## [ASSIGNED TASK]
Find all the lines in the material below with the word "name", and copy them.
** INFORMATION SUPPLIED follows **
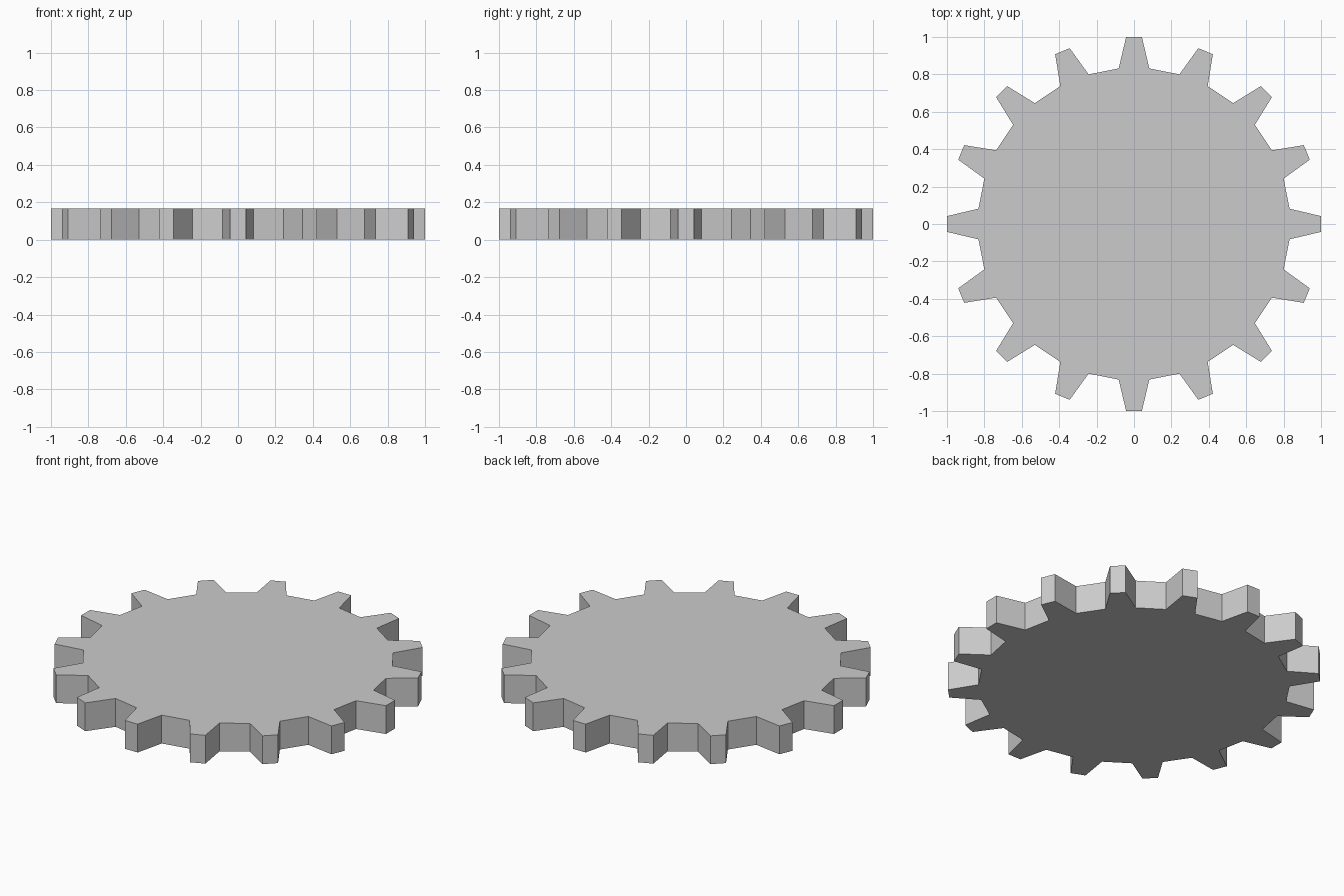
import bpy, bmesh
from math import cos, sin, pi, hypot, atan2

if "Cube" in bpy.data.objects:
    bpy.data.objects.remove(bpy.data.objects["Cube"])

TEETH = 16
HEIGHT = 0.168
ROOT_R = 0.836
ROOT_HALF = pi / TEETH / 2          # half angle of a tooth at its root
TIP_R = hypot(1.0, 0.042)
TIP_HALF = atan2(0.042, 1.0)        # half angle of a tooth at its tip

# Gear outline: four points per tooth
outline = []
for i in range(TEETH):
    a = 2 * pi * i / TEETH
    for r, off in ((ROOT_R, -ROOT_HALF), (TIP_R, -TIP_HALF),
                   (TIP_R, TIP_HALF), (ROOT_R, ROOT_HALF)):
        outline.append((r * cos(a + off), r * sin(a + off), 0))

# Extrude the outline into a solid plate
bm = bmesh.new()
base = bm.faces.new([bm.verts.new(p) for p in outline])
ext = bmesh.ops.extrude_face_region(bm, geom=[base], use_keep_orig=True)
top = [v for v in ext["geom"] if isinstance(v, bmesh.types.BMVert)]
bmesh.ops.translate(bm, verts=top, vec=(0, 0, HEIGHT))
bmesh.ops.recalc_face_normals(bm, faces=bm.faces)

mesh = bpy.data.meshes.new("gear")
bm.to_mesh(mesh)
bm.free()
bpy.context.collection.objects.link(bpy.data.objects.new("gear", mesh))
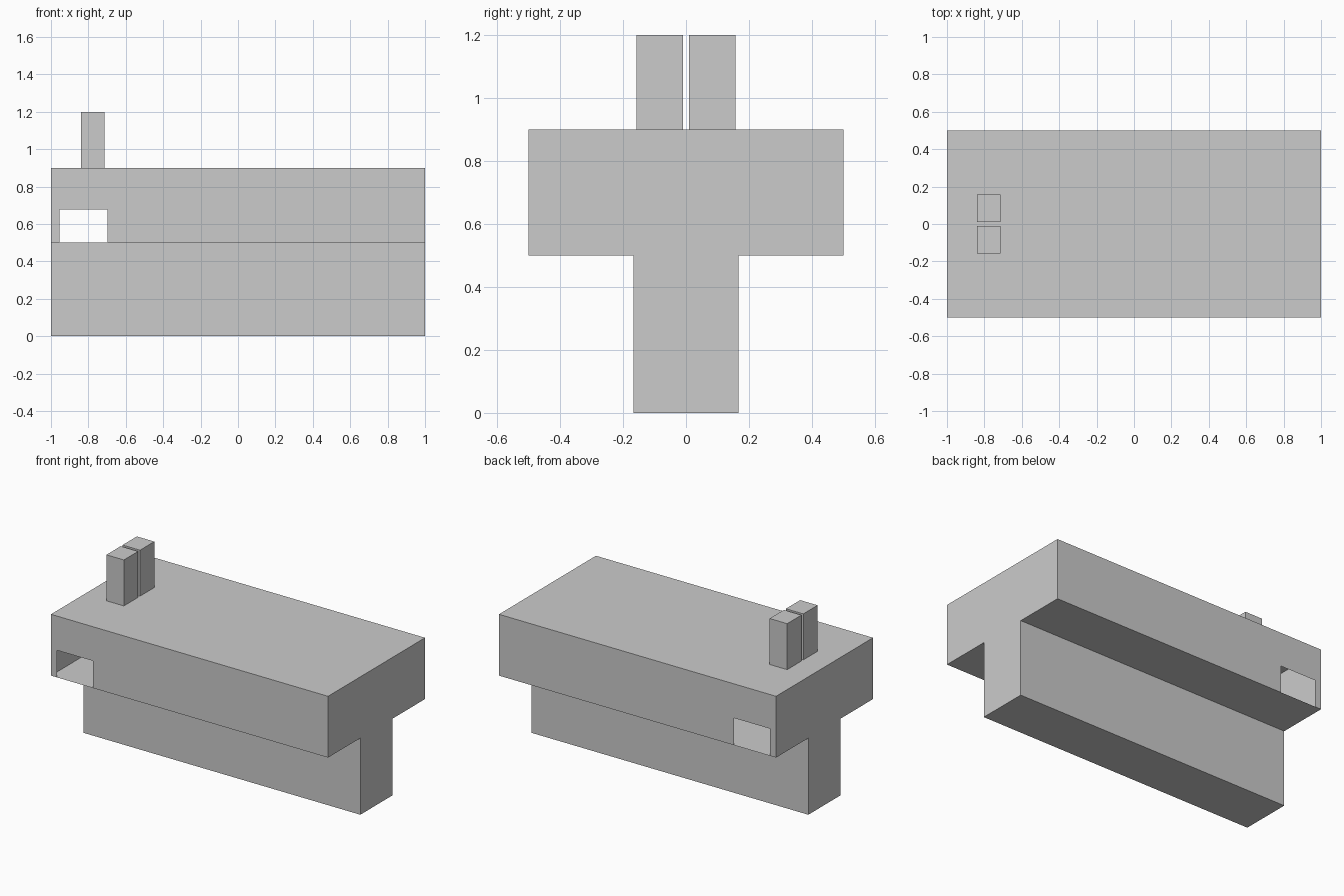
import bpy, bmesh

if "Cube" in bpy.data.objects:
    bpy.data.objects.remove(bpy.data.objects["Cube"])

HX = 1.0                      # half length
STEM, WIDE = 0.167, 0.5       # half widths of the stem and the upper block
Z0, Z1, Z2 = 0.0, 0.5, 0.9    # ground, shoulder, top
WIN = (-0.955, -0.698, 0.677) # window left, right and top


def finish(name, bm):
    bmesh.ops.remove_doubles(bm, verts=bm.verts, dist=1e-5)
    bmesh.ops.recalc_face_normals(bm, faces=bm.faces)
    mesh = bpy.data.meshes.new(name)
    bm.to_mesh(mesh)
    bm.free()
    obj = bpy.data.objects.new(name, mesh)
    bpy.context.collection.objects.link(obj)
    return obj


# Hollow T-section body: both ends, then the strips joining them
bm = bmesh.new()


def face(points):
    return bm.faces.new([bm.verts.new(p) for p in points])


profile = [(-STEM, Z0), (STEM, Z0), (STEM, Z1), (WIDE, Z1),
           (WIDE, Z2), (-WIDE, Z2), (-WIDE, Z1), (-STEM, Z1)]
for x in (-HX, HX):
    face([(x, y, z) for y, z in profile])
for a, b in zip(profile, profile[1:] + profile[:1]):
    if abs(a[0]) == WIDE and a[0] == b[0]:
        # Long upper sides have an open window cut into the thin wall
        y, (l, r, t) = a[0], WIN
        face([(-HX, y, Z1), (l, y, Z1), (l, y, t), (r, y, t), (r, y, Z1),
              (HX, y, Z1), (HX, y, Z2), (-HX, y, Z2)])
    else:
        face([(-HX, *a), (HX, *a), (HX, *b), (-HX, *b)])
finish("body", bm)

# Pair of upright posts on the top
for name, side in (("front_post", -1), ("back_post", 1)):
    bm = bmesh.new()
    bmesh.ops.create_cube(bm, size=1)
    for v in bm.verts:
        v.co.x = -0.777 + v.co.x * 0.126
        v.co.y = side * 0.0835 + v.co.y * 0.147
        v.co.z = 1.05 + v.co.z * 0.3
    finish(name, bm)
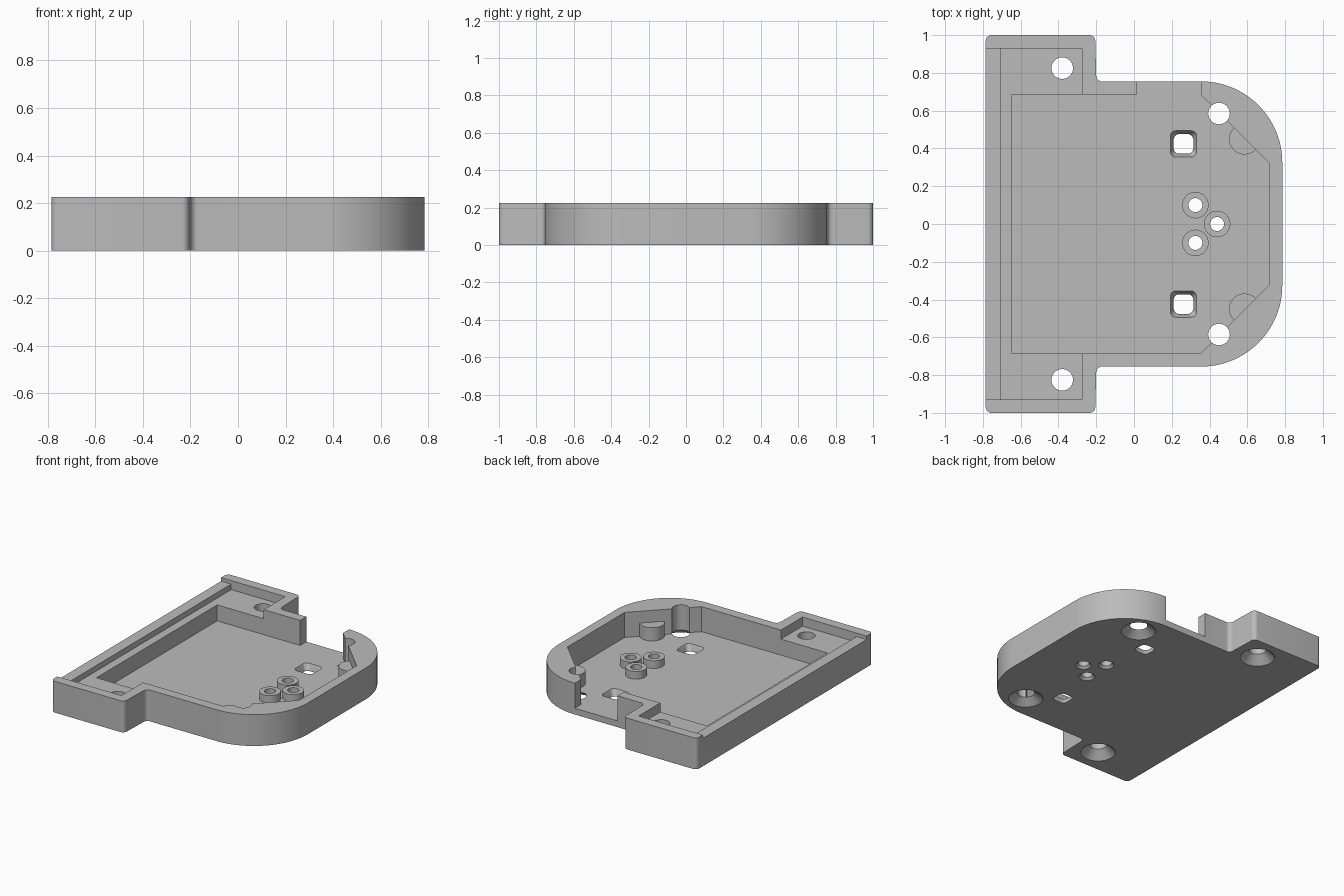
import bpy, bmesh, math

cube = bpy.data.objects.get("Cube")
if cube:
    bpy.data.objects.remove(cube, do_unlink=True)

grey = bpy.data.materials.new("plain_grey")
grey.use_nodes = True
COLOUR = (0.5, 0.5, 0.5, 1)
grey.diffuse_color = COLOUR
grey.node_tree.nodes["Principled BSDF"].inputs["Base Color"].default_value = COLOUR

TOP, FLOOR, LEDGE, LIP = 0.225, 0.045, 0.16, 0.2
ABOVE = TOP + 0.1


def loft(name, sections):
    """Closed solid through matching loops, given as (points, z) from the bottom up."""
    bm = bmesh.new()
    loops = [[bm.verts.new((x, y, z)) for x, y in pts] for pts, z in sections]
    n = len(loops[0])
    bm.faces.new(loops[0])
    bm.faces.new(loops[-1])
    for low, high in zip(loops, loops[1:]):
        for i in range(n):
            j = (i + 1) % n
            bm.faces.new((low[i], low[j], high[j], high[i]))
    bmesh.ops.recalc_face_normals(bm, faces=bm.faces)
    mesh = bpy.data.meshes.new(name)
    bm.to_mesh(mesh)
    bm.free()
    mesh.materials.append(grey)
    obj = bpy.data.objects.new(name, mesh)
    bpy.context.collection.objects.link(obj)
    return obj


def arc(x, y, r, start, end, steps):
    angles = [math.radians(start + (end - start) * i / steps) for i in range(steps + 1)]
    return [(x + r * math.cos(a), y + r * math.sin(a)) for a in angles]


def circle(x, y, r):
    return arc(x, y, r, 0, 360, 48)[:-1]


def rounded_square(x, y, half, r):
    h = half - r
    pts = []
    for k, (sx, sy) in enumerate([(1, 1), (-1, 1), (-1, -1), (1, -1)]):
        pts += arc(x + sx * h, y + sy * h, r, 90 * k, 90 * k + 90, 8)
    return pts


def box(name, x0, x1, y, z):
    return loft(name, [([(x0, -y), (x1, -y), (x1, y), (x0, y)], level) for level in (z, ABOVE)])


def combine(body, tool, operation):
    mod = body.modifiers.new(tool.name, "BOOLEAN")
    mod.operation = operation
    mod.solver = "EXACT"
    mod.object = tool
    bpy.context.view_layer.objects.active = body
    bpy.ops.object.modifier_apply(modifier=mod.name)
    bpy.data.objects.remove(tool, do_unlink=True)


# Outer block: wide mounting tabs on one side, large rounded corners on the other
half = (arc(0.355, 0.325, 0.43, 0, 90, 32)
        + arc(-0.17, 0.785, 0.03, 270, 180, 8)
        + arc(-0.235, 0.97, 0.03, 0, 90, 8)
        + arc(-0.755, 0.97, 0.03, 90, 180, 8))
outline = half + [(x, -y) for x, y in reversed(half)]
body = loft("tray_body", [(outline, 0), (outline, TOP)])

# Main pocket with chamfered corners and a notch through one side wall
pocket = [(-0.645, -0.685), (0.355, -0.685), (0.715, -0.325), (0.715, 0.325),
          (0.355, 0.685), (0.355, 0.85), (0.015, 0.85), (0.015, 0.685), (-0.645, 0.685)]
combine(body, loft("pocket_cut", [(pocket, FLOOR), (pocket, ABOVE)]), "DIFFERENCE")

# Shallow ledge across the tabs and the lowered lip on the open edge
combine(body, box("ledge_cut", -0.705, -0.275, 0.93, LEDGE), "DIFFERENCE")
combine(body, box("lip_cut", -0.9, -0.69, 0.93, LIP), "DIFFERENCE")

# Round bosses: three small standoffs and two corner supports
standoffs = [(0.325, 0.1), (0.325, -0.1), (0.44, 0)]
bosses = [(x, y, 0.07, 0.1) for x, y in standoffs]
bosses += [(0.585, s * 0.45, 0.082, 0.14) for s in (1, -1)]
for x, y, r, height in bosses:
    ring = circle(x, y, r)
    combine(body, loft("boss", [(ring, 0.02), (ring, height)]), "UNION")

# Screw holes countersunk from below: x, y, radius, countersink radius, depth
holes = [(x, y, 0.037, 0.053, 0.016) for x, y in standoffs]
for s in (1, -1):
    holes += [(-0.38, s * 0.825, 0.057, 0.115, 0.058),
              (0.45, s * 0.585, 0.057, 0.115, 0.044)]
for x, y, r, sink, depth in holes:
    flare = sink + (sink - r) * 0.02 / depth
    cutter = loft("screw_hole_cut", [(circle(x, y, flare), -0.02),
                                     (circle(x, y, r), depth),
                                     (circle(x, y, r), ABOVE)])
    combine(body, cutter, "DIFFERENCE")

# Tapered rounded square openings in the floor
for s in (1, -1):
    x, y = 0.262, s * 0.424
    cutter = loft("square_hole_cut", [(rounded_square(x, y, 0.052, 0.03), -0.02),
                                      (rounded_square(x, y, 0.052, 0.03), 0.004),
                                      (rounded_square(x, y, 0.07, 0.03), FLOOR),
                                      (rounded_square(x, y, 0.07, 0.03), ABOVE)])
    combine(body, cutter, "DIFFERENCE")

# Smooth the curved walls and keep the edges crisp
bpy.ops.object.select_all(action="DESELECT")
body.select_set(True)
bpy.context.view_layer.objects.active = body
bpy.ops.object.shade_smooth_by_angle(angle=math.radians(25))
** End of INFORMATION SUPPLIED **
## [RESULT OF THIS EXERCISE]
def finish(name, bm):
    mesh = bpy.data.meshes.new(name)
    obj = bpy.data.objects.new(name, mesh)
for name, side in (("front_post", -1), ("back_post", 1)):
    finish(name, bm)
def loft(name, sections):
    mesh = bpy.data.meshes.new(name)
    obj = bpy.data.objects.new(name, mesh)
def box(name, x0, x1, y, z):
    return loft(name, [([(x0, -y), (x1, -y), (x1, y), (x0, y)], level) for level in (z, ABOVE)])
    mod = body.modifiers.new(tool.name, "BOOLEAN")
    bpy.ops.object.modifier_apply(modifier=mod.name)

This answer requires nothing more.